== Data section ==
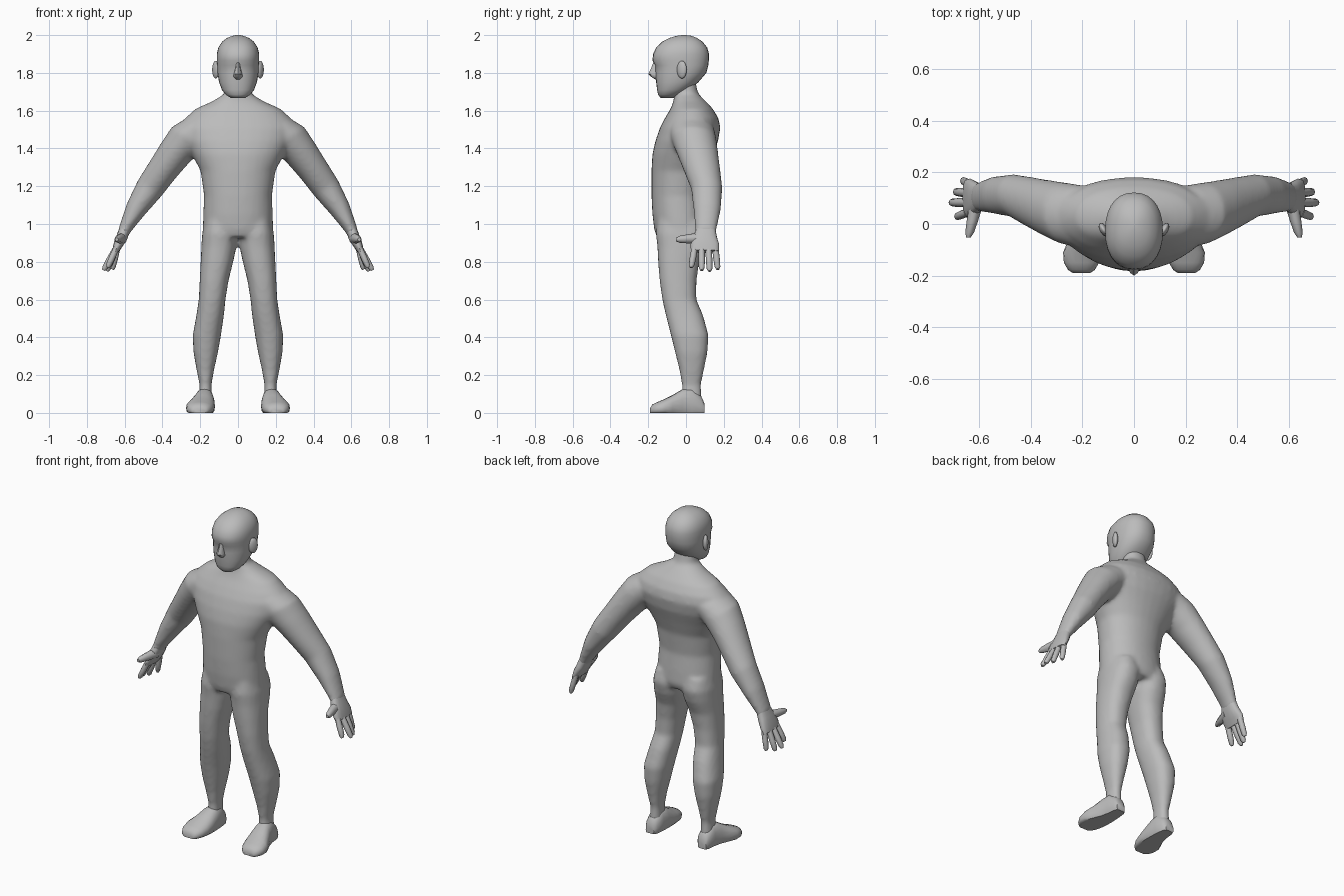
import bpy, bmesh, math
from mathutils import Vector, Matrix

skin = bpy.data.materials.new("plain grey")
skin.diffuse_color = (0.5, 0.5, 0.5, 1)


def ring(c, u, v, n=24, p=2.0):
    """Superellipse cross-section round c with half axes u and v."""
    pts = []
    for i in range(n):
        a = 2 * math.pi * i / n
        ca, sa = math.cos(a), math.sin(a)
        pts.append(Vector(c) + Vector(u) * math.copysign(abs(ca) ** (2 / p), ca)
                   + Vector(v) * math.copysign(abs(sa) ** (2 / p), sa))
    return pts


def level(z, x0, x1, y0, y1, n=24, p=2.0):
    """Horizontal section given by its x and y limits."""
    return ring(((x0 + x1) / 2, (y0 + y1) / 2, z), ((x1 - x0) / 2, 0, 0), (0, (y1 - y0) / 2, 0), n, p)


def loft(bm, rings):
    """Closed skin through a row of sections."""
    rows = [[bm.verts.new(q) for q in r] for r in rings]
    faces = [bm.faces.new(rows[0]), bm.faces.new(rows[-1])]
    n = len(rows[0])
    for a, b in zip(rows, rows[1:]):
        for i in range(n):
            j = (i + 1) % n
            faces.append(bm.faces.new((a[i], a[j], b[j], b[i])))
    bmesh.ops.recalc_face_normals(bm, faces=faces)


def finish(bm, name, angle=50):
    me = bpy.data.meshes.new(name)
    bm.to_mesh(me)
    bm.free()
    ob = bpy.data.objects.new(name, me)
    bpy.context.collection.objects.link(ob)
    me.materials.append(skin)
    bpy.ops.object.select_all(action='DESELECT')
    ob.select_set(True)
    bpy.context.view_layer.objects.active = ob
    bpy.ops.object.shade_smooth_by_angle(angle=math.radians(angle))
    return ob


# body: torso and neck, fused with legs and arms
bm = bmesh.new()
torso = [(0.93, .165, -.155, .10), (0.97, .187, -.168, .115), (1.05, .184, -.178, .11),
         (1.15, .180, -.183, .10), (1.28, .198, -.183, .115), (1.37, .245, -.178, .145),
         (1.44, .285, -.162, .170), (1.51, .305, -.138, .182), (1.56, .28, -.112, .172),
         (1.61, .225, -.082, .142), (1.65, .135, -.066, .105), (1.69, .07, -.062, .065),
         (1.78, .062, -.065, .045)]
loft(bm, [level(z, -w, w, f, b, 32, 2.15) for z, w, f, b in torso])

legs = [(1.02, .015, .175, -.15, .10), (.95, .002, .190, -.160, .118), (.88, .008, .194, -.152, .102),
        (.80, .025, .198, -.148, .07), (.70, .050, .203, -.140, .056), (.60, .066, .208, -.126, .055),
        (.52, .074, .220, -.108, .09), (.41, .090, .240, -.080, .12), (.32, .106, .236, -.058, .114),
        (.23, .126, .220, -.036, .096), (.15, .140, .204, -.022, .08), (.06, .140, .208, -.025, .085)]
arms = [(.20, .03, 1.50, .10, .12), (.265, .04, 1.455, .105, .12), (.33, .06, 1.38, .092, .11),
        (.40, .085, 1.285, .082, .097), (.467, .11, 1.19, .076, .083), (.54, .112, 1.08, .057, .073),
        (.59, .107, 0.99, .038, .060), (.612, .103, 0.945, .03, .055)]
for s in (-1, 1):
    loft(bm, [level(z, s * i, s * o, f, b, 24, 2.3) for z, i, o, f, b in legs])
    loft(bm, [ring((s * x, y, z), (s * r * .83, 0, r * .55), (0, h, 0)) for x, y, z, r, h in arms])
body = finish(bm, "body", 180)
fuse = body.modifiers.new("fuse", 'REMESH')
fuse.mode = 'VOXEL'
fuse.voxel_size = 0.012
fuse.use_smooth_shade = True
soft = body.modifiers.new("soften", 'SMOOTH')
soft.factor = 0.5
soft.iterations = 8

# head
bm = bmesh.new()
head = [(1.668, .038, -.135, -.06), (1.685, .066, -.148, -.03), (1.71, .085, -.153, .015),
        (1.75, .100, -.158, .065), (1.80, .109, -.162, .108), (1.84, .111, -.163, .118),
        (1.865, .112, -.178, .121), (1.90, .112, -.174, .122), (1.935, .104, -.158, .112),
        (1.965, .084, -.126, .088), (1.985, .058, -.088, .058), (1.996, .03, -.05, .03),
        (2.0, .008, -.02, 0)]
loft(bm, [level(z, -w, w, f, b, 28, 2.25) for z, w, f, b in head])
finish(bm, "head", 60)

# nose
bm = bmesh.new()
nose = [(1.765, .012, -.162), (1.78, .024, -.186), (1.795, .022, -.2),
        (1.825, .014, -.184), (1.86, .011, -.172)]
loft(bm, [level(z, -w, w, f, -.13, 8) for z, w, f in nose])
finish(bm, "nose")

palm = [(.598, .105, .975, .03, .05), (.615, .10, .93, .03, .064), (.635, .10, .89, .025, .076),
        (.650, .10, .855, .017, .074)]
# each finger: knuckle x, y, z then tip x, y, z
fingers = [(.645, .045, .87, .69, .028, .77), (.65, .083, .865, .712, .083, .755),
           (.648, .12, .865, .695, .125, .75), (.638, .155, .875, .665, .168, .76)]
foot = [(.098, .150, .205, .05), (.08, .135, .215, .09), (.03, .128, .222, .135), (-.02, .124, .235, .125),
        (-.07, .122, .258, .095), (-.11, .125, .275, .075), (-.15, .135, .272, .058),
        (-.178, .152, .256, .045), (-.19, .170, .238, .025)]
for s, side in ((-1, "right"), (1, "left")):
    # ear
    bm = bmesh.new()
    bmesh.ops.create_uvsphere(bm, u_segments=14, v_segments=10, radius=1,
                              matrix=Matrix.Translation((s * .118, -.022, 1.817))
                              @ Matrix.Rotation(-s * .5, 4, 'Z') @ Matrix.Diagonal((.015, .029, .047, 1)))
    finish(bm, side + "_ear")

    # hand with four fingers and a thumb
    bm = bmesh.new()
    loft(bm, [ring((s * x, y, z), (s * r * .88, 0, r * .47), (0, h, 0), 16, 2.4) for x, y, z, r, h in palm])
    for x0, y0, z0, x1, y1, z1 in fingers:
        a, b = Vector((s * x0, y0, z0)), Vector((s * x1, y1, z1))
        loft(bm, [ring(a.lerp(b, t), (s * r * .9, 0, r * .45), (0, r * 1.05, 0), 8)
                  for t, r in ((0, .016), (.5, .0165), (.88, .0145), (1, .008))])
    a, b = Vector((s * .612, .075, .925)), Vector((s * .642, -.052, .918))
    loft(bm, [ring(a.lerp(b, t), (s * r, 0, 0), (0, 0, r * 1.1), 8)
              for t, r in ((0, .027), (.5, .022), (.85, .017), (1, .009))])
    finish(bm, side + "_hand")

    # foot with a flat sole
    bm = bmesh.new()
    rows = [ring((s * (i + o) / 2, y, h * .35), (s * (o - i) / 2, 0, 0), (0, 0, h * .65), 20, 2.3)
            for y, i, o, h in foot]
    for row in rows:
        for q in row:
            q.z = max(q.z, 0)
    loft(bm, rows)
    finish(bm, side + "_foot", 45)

...

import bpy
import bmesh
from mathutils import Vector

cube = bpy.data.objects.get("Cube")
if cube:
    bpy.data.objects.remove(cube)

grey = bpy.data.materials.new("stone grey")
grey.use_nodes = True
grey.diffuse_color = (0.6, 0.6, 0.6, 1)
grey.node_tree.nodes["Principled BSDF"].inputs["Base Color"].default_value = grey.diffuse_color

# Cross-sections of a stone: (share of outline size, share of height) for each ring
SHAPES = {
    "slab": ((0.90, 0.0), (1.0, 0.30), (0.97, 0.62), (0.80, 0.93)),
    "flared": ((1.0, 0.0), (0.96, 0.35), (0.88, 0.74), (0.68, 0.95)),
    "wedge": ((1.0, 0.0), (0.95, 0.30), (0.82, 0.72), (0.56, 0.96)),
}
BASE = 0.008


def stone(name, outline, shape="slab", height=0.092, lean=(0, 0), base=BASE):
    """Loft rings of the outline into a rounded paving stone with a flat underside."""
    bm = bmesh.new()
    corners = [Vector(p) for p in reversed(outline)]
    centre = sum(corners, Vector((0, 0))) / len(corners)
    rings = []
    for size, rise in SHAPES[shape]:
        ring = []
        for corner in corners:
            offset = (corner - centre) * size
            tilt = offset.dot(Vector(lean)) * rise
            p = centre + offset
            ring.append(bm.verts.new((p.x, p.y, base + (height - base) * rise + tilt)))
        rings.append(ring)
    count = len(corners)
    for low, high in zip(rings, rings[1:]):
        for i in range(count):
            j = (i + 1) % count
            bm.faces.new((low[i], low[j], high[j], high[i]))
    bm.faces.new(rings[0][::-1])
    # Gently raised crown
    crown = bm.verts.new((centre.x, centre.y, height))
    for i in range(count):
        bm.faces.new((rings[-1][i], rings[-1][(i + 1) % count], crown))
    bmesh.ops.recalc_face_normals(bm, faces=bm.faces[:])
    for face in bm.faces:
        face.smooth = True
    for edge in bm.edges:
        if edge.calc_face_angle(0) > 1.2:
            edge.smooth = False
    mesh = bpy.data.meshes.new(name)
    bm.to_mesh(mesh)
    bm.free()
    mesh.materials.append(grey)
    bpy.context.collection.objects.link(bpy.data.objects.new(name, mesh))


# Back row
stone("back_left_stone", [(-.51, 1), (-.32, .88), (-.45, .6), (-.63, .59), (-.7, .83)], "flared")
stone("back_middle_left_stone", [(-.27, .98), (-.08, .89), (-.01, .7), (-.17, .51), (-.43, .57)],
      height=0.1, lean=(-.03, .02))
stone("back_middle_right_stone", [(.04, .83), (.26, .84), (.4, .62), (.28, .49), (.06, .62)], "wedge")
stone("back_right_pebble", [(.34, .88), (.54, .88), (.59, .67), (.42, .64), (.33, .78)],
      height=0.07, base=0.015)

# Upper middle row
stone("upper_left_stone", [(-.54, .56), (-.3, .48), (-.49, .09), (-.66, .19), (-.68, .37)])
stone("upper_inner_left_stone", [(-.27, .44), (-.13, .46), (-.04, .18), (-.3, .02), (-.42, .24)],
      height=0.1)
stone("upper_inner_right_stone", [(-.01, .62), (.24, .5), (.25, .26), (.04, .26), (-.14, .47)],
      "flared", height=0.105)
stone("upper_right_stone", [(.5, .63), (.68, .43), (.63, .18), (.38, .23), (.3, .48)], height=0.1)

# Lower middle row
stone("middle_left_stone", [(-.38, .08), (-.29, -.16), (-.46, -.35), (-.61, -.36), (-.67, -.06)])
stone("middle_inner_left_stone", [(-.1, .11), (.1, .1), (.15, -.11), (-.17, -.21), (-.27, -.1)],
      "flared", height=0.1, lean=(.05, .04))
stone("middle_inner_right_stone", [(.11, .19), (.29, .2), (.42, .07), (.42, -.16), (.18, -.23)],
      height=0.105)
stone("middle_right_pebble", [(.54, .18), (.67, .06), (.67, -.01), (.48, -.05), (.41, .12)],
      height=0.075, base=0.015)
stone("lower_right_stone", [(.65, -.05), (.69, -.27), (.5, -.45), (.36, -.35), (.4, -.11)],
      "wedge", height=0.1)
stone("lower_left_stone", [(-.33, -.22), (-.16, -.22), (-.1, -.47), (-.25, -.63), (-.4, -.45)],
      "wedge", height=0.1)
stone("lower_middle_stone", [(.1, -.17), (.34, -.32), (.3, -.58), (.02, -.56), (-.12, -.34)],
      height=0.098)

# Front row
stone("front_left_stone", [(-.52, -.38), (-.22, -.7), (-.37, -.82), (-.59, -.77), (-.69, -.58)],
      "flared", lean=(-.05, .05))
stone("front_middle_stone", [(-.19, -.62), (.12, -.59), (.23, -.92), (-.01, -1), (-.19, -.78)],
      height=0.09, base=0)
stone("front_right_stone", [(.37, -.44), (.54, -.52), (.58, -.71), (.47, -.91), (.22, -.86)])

* * *

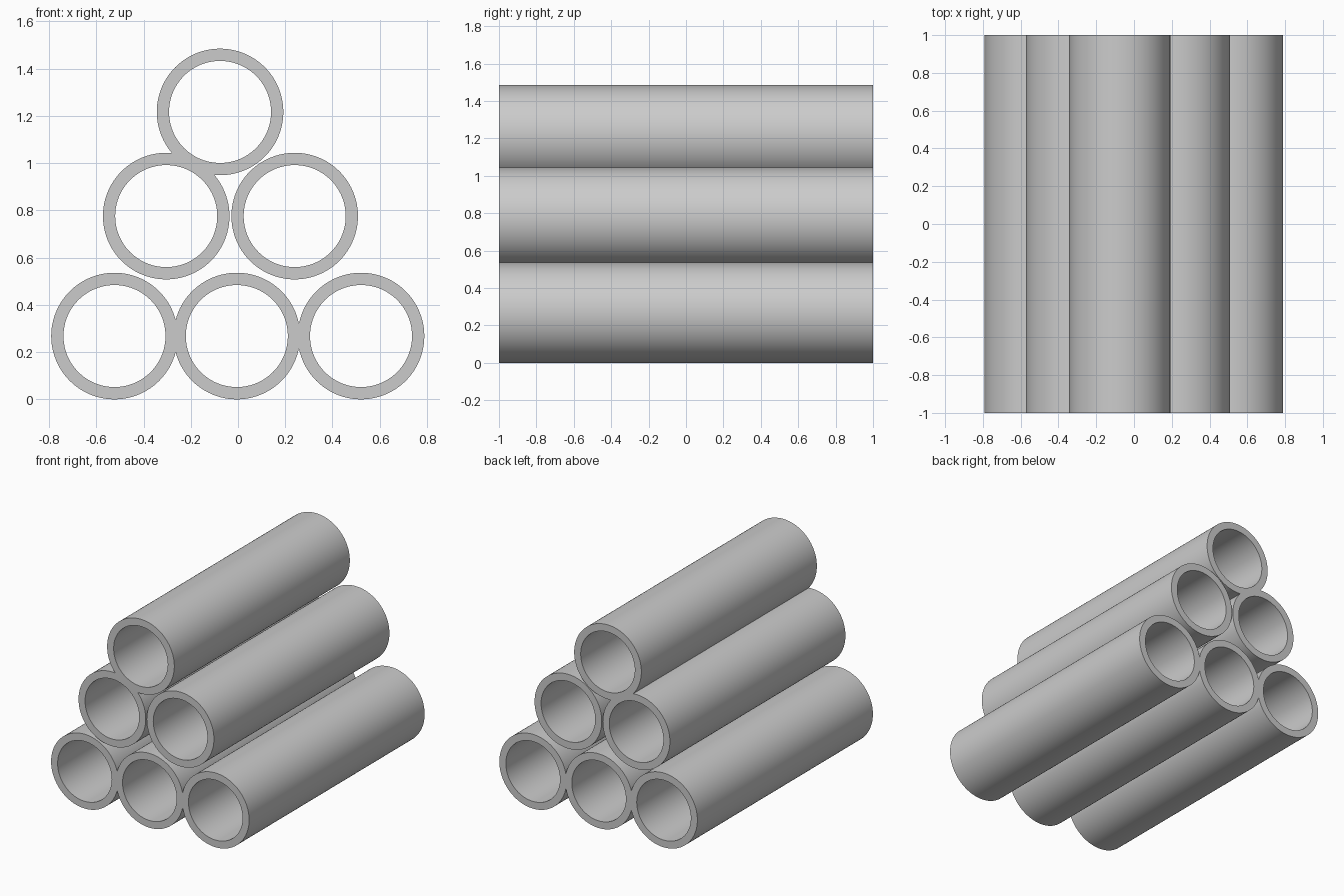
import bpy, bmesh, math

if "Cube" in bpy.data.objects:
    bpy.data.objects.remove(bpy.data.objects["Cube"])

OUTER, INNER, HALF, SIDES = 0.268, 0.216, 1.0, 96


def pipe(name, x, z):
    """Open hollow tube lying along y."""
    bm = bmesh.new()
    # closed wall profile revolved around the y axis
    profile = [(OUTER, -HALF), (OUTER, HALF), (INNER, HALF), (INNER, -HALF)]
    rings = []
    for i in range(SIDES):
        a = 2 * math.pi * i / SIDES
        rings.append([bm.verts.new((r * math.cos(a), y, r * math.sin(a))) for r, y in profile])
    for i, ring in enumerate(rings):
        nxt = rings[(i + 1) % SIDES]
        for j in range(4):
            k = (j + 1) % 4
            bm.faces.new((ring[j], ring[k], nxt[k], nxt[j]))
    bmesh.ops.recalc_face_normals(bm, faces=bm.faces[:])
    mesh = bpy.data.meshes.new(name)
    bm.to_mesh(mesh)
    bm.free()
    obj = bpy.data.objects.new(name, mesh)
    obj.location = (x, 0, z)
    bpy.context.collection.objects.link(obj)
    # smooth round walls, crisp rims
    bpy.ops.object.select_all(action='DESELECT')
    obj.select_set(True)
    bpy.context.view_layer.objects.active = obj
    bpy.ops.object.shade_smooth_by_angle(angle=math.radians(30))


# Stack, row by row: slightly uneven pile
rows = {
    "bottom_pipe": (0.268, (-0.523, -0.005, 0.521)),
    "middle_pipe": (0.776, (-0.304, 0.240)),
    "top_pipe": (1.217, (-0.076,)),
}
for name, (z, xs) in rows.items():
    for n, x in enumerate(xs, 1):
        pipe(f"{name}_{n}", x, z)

== Description of the task ==
Beginning with the line holding "OUTER, INNER, HALF, SIDES" and ending with the line holding "a = 2 * math.pi * i / SIDES", write out the stretch of material above exactly; add no further lines.

== Written solution ==
OUTER, INNER, HALF, SIDES = 0.268, 0.216, 1.0, 96


def pipe(name, x, z):
    """Open hollow tube lying along y."""
    bm = bmesh.new()
    # closed wall profile revolved around the y axis
    profile = [(OUTER, -HALF), (OUTER, HALF), (INNER, HALF), (INNER, -HALF)]
    rings = []
    for i in range(SIDES):
        a = 2 * math.pi * i / SIDES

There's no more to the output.